History may well repeat itself at the April 24, 2013 Congressional hearing of Fisker Automotive, a California startup with the audacious goal of taking on the Big Three with its advanced EV technology. At next week’s testimony on Capitol Hill by the company’s founder, Henrik Fisker, this drama looks to unfold much like the story of upstart automobile designer, Preston Tucker, who in 1948 found himself in the crosshairs of the Detroit establishment and Washington’s power politics. Although both individuals were boldly innovative, there is one key difference for Fisker: His company worked through its startup problems and has produced 2000 of its Karmas, regarded by its owners as the best example of American car technology to date. By contrast, Preston’s novel and futuristic design was plagued with problems, and in the end, he was only able to produce 50 sedans before government intervention forced him out of business.
The story of Tucker Automobile also resembles Tesla’s in some respects. As did Tesla, Tucker raised a substantial portion of its capital through an IPO, almost unheard of at the time. And like Tesla, Tucker offered its customers a way to invest in the car before it was even in production. The company guaranteed buyers a spot on the delivery line if they agreed to purchase the car’s accessories. This creative financing scheme prompted a lawsuit by the SEC, and although Preston Tucker ultimately prevailed, the adverse publicity destroyed the company.
At this point, the stories of Fisker, Tucker and Tesla diverge. Fisker Automotive is a privately-held American corporation that spent $1.2 billion primarily for the Karma, the first in a series of innovative hybrid vehicle designs. Approximately $1 billion was raised through private funding sources, while the rest, $193 million, was a loan from the Department of Energy’s Advanced Technology Vehicles Manufacturing (ATVM) Program.
This $25 billion program had strong bipartisan support when it was first signed into law in 2008 by President George W. Bush. The D.O.E. program included a loan loss reserve of $10 billion “because it recognized that creating American jobs and cutting our dependence on foreign oil means taking some risks.”

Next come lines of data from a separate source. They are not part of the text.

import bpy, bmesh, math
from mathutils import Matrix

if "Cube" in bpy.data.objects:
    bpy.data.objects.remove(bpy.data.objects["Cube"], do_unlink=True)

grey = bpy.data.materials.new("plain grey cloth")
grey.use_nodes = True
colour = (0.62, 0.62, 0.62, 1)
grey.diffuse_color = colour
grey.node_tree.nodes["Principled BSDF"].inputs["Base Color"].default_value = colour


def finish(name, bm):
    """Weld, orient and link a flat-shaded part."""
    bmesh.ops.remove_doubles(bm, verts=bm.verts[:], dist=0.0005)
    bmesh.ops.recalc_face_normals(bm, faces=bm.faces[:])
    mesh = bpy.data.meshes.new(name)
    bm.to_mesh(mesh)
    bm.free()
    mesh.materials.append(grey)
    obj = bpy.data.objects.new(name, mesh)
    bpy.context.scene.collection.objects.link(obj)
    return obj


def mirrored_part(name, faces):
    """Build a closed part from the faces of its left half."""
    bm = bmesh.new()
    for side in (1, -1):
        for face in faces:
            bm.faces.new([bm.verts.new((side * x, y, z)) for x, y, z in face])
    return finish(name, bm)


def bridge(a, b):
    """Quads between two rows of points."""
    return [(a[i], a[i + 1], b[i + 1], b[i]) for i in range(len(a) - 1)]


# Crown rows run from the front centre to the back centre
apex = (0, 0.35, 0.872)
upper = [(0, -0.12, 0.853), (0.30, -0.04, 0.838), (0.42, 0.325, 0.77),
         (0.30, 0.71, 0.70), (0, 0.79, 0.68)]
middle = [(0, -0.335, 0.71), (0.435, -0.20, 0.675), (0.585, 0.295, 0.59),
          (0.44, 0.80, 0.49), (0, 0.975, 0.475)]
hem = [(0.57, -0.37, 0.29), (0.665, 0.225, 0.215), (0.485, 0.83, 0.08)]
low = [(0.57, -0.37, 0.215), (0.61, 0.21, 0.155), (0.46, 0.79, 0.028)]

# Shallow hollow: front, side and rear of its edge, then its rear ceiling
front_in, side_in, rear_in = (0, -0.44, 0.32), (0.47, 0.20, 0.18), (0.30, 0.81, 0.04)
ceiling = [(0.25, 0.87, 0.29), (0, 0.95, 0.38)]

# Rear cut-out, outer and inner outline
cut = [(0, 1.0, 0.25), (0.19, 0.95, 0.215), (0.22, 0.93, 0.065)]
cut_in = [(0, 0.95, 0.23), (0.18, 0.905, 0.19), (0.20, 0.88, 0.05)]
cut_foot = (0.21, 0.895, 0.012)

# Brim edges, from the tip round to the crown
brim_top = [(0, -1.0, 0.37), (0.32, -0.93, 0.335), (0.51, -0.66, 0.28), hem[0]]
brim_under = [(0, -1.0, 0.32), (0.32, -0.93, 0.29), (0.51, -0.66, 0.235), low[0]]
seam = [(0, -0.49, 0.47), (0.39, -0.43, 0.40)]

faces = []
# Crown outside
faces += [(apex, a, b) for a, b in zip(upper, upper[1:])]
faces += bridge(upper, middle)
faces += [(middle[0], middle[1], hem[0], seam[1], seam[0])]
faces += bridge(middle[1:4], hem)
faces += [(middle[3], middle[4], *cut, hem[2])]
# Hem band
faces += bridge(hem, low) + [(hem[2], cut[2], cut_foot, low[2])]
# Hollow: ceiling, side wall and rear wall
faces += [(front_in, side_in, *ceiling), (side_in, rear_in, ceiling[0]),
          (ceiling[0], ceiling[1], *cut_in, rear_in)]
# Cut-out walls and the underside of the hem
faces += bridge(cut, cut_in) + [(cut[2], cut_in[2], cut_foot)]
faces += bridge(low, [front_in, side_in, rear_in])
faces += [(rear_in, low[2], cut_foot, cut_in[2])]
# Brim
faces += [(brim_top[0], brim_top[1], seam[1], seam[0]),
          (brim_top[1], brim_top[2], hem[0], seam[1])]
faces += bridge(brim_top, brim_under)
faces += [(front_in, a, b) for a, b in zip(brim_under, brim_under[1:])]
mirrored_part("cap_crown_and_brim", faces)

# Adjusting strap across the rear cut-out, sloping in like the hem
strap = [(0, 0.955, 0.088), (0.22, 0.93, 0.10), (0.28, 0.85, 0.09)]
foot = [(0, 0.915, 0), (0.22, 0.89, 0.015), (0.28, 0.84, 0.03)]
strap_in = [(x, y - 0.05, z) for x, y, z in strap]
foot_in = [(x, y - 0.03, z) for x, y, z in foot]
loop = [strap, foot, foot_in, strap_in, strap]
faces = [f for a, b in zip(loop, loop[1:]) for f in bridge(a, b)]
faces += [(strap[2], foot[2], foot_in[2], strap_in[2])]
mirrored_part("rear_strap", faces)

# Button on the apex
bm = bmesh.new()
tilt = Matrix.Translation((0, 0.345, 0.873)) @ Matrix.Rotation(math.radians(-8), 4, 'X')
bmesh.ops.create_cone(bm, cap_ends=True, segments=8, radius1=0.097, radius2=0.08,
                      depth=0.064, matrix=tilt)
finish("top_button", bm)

In spite of this reserve, the generous loans being made by the D.O.E. began to rattle nerves in Washington. In May, 2011, even before Solyndra went bankrupt, the D.O.E. quietly froze Fisker’s $529 million credit line at the current $193 million level. Many of the original investors weren’t aware that Fisker no longer had access to the D.O.E. loan when the company went back to the well for additional capital through its broker, Advanced Equities. Ironically, as was the case with Tucker, the SEC subsequently accused A.E. of misleading investors (for prior venture capital activities), and the broker went out of business. To make matters worse for the EV industry and green technology as a whole, political pressure has forced the D.O.E. to halt all new ATVM loans – in spite of the $16.6 billion that remains in the program.
So what can we expect from the hearing? It’s unlikely that the partisan members of the Committee will make scapegoats out of Henrik and his management team. Why? Because they have bigger fish to fry. They’ll want to know why the D.O.E. made the loan to Fisker in the first place. They’ll want to know if Al Gore, an early and vocal supporter of Fisker, wielded undue influence. And they’ll want to know if Vice President Biden pressed for the loan to assure that Fisker manufactured its Atlantic model in his home state of Delaware.
What will happen next? The most likely scenario is that Fisker will seek Chapter 11 bankruptcy protection, the government will receive the company’s assets, and, as happened to Tucker, those assets will be auctioned to the highest bidder. Yes, history may very well repeat itself.